We are starting the year with some exciting news. Aposave Pharmacy will soon be offering private travel vaccinations and advice service at the Leadenhall building.
Although some GPs fund certain vaccines such as DTP and typhoid, most of the vaccines for preventable diseases are required privately. Our expert pharmacists will be providing advice, support and administration of these vaccines on site. We will also be providing malaria prophylaxis and traveller’s diarrhoea treatment.
Travelling has been scientifically proven to be good for your health and the last thing you need is an illness that ruins your holiday. Depending on your destination, you will require certain vaccines that can prevent you from diseases; thus, keeping you healthy whilst abroad.
It is extremely important to get travel health advice to check what vaccines you may require. Certain diseases are more prevalent during certain times of the year, whereas some countries may require a proof of vaccination before you can enter the border.
As a pharmacist, I regularly encounter common myths that float around about travel health. Below are some of the most common ones.
Travel health myths
- Vaccines always make you feel ill
All medicines are known to have side effects and vaccines are no exception. Live vaccines tend to give side effects, however, inactive vaccines are usually very tolerable. Most people experience a mild sore arm for a day or two with no major systemic side effect.

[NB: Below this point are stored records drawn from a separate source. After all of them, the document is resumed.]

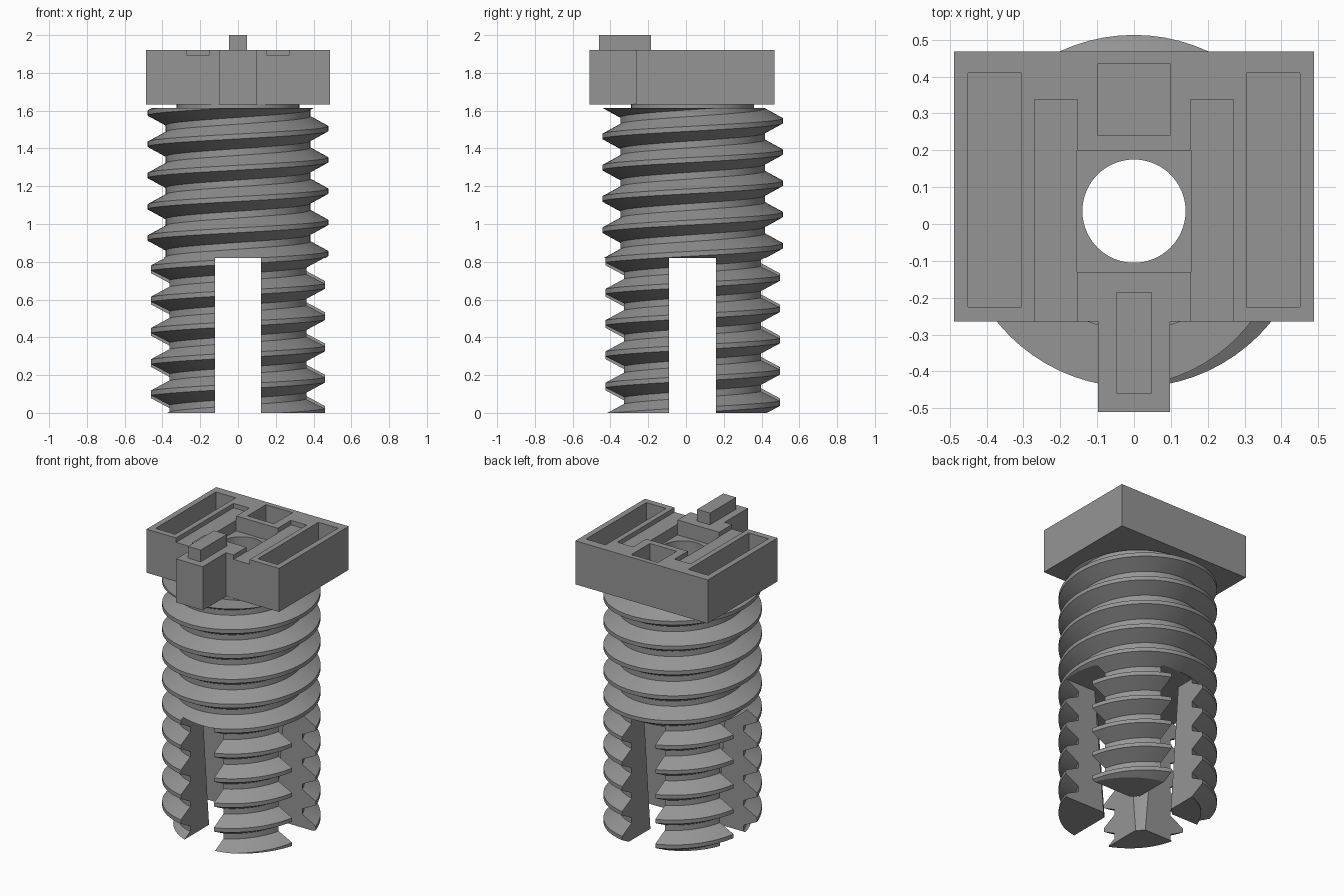
import bpy, bmesh, math
from mathutils import Matrix

if "Cube" in bpy.data.objects:
    bpy.data.objects.remove(bpy.data.objects["Cube"])

CY = 0.035            # screw axis offset in y
PITCH, R_OUT, R_ROOT = 0.1655, 0.478, 0.383
CREST, FLANK = 0.026, 0.052

grey = bpy.data.materials.new("grey plastic")
grey.diffuse_color = (0.3, 0.3, 0.3, 1)
grey.use_nodes = True
grey.node_tree.nodes["Principled BSDF"].inputs["Base Color"].default_value = grey.diffuse_color


def make(name, bm):
    bmesh.ops.recalc_face_normals(bm, faces=bm.faces[:])
    me = bpy.data.meshes.new(name)
    bm.to_mesh(me)
    bm.free()
    me.materials.append(grey)
    ob = bpy.data.objects.new(name, me)
    bpy.context.collection.objects.link(ob)
    return ob


def box(name, x0, x1, y0, y1, z0, z1):
    bm = bmesh.new()
    m = Matrix.Translation(((x0 + x1) / 2, (y0 + y1) / 2, (z0 + z1) / 2))
    m = m @ Matrix.Diagonal((x1 - x0, y1 - y0, z1 - z0, 1))
    bmesh.ops.create_cube(bm, size=1, matrix=m)
    return make(name, bm)


def tube(name, r0, r1, z0, z1, seg=64):
    bm = bmesh.new()
    bmesh.ops.create_cone(bm, cap_ends=True, segments=seg, radius1=r0, radius2=r1,
                          depth=z1 - z0,
                          matrix=Matrix.Translation((0, CY, (z0 + z1) / 2)))
    return make(name, bm)


def boolean(ob, op, *others):
    for o in others:
        mod = ob.modifiers.new(op, 'BOOLEAN')
        mod.operation, mod.object, mod.solver = op, o, 'EXACT'
        bpy.context.view_layer.objects.active = ob
        bpy.ops.object.modifier_apply(modifier=mod.name)
        bpy.data.objects.remove(o)


def helix_solid(name):
    """Solid right-handed thread, swept as one continuous helical surface."""
    n, turns = 72, 14
    prof = [(R_OUT, -CREST / 2), (R_OUT, CREST / 2),
            (R_ROOT, CREST / 2 + FLANK), (R_ROOT, PITCH - CREST / 2 - FLANK)]
    z_start = 1.505 - 11 * PITCH
    bm = bmesh.new()
    cols = []
    for i in range(n * turns + 1):
        a = 2 * math.pi * i / n
        z = z_start + PITCH * i / n
        cols.append([bm.verts.new((r * math.cos(a), CY + r * math.sin(a), z + dz))
                     for r, dz in prof])
    top = [bm.verts.new((R_OUT * math.cos(2 * math.pi * i / n),
                         CY + R_OUT * math.sin(2 * math.pi * i / n),
                         z_start + PITCH * (turns + i / n) - CREST / 2))
           for i in range(1, n + 1)]
    first = [c[0] for c in cols] + top

    def pt(i, k):
        return first[i + n] if k == 4 else cols[i][k]
    for i in range(n * turns):
        for k in range(4):
            bm.faces.new((pt(i, k), pt(i + 1, k), pt(i + 1, k + 1), pt(i, k + 1)))
    # fan caps at both ends
    for base, z in ((0, z_start - 0.1), (n * turns, z_start + PITCH * (turns + 1) + 0.1)):
        c = bm.verts.new((0, CY, z))
        loop = [first[base + i] for i in range(n + 1)] + cols[base][:0:-1]
        for a, b in zip(loop, loop[1:] + loop[:1]):
            bm.faces.new((a, b, c))
    return make(name, bm)


# threaded shaft, trimmed flat, then slotted into four legs
shaft = helix_solid("threaded_shaft")
boolean(shaft, 'INTERSECT', box("trim", -1, 1, -1, 1, 0, 1.615))
boolean(shaft, 'DIFFERENCE',
        tube("bore", 0.14, 0.14, -0.2, 2.2),
        tube("taper", 0.205, 0.265, -0.01, 0.82),
        box("slot_y", -0.122, 0.122, -1, 1, -0.1, 0.82),
        box("slot_x", -1, 1, CY - 0.124, CY + 0.124, -0.1, 0.82))

# short neck between shaft and head
neck = tube("neck", 0.325, 0.325, 1.61, 1.635)
boolean(neck, 'DIFFERENCE', tube("bore", 0.14, 0.14, 1, 2.2))

# head block with front tab
TOP = 1.922
head = box("head", -0.488, 0.488, -0.265, 0.468, 1.632, TOP)
boolean(head, 'UNION', box("tab", -0.098, 0.098, -0.51, -0.2, 1.632, TOP))
cuts = [box("centre_recess", -0.155, 0.155, -0.13, 0.2, TOP - 0.1, 2.2),
        box("back_pocket", -0.098, 0.098, 0.24, 0.435, TOP - 0.2, 2.2),
        tube("bore", 0.14, 0.14, 1, 2.2)]
for s in (-1, 1):
    xs = sorted((s * 0.305, s * 0.45))
    cuts.append(box("side_pocket", *xs, -0.225, 0.41, TOP - 0.2, 2.2))
    xs = sorted((s * 0.153, s * 0.27))
    cuts.append(box("channel", *xs, -0.4, 0.338, TOP - 0.03, 2.2))
boolean(head, 'DIFFERENCE', *cuts)

# locating key on top of the tab
box("key", -0.047, 0.047, -0.46, -0.185, TOP - 0.005, 2.0)

for ob in (shaft, neck):
    bpy.ops.object.select_all(action='DESELECT')
    ob.select_set(True)
    bpy.context.view_layer.objects.active = ob
    bpy.ops.object.shade_smooth_by_angle(angle=math.radians(25))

- I can protect against malaria with vitamin B supplements
Unfortunately, there is no robust evidence to suggest that vitamin B supplements provide malaria prophylaxis. The safest and most effective way to protect yourself against malaria is to take anti-malaria tablets.
- I only need to take my anti-malaria tablets whilst I am aboard
Malaria prophylaxis treatment often need to be taken prior to the arrival to the malaria zone and upon departure from the malaria zone. It is vital that you take your full course of treatment as prescribed to ensure you are fully covered. Malaria parasites can live in your blood for a long time, and therefore, it is important to continue taking your tablets after you leave the malaria zone.
- I don’t need vaccines if I am going to a good hotel
There are a lot of people involved in the making of foods in hotels. It is almost impossible to check that each member of staff adhere to good hygiene levels such as washing their hands properly. It is also important to note that hotels usually serve food in buffet styles, meaning food can be left out for long periods of time.
- I can’t have vaccines if I am pregnant
There are certain treatments that pregnant women can and cannot have, and this does not rule out all of the vaccines. It is best to get advice for a more tailored approach.
- I can’t have vaccines as I have low immunity
Some people taking certain medicines, have certain illnesses or have undergone certain surgeries will be left with a lower immunity. This does not necessarily mean that they cannot have vaccines or treatments. It is best to get individual travel health advice for a more tailored approach.
Travel health is not just limited to vaccines, tablets and health insurance. For a more holistic and tailored approach, we are here as Aposave to guide and help you through every step of the way. Our pharmacists are available by email and telephone as well as last minute walk-in appointments to ensure that you are kept safe during your travels.
Remember; Be smart, stay healthy.